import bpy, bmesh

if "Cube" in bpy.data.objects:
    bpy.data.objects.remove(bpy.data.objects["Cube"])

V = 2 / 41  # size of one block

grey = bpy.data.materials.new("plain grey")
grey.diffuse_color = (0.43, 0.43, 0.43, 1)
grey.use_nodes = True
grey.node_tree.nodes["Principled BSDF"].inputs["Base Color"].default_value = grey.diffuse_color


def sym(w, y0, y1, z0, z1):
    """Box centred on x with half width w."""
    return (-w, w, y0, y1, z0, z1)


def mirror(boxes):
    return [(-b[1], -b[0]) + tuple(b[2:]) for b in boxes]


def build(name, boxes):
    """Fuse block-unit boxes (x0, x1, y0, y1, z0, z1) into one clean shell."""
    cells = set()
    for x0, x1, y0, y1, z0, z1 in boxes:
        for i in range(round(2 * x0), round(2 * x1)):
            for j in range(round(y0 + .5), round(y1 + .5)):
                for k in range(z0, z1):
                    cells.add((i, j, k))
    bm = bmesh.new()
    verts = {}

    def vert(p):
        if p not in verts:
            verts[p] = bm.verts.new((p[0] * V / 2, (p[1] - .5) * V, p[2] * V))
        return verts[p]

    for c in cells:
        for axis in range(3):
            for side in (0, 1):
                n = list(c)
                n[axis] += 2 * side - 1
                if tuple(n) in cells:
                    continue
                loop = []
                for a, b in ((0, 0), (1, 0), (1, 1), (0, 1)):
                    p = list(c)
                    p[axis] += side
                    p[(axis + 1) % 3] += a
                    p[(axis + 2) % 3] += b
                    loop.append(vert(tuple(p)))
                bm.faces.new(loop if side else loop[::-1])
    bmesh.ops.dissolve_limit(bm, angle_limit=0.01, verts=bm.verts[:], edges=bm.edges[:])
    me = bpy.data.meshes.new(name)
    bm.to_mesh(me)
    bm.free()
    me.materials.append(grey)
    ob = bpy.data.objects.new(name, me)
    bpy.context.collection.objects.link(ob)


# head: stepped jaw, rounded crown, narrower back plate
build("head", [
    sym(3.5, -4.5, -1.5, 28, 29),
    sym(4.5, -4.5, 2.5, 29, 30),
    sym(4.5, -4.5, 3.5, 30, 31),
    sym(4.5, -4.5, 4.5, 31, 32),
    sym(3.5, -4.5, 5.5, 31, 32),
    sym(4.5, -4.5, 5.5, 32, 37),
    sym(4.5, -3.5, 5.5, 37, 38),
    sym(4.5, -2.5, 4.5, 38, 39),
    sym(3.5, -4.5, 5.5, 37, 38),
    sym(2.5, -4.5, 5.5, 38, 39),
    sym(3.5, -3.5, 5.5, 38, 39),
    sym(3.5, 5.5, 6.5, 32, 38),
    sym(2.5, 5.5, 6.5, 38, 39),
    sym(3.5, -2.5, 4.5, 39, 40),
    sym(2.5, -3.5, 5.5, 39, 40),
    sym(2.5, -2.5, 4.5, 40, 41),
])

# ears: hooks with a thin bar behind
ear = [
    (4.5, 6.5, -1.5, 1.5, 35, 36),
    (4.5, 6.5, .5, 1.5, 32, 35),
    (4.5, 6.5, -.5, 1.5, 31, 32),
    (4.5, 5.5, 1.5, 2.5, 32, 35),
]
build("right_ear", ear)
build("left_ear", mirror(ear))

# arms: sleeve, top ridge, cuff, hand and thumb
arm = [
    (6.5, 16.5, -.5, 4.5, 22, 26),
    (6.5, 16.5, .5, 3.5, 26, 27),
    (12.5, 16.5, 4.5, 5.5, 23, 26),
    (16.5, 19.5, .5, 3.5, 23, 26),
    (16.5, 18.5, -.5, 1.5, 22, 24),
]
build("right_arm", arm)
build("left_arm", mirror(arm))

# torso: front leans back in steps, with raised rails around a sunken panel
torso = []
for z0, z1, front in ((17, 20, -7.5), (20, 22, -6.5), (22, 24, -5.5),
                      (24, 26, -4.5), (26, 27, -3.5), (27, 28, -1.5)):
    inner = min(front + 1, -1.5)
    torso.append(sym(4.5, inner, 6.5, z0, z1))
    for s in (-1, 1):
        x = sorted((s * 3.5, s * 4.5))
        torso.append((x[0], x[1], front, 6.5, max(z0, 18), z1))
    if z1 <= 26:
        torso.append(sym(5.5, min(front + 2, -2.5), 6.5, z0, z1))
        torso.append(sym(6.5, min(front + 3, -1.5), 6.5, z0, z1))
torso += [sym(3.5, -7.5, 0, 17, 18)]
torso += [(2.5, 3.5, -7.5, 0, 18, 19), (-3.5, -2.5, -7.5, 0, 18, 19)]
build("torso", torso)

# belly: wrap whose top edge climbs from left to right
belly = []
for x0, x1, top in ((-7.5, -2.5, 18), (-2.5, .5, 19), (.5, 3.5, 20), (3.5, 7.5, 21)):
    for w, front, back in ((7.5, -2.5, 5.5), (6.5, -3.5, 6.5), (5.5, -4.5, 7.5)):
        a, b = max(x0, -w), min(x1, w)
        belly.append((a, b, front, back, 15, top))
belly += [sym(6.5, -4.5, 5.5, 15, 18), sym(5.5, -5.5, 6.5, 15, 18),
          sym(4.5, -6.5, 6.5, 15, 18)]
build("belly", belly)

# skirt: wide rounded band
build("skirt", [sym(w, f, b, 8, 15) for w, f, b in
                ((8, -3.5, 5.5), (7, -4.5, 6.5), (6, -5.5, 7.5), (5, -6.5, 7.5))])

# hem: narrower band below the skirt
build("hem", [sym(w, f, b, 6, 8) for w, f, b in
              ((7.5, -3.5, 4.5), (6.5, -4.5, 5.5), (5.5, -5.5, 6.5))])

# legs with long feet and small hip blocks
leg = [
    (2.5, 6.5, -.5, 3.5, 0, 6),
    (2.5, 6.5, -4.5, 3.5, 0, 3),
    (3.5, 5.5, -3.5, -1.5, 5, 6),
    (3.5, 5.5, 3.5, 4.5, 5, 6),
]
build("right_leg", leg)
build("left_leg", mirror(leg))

= = = =

▶ _Task objective_: Print exactly, and only, the lines beginning at the top of the listing and ending at the line with "for a, b in".

▶ _Task solution_:
import bpy, bmesh

if "Cube" in bpy.data.objects:
    bpy.data.objects.remove(bpy.data.objects["Cube"])

V = 2 / 41  # size of one block

grey = bpy.data.materials.new("plain grey")
grey.diffuse_color = (0.43, 0.43, 0.43, 1)
grey.use_nodes = True
grey.node_tree.nodes["Principled BSDF"].inputs["Base Color"].default_value = grey.diffuse_color


def sym(w, y0, y1, z0, z1):
    """Box centred on x with half width w."""
    return (-w, w, y0, y1, z0, z1)


def mirror(boxes):
    return [(-b[1], -b[0]) + tuple(b[2:]) for b in boxes]


def build(name, boxes):
    """Fuse block-unit boxes (x0, x1, y0, y1, z0, z1) into one clean shell."""
    cells = set()
    for x0, x1, y0, y1, z0, z1 in boxes:
        for i in range(round(2 * x0), round(2 * x1)):
            for j in range(round(y0 + .5), round(y1 + .5)):
                for k in range(z0, z1):
                    cells.add((i, j, k))
    bm = bmesh.new()
    verts = {}

    def vert(p):
        if p not in verts:
            verts[p] = bm.verts.new((p[0] * V / 2, (p[1] - .5) * V, p[2] * V))
        return verts[p]

    for c in cells:
        for axis in range(3):
            for side in (0, 1):
                n = list(c)
                n[axis] += 2 * side - 1
                if tuple(n) in cells:
                    continue
                loop = []
                for a, b in ((0, 0), (1, 0), (1, 1), (0, 1)):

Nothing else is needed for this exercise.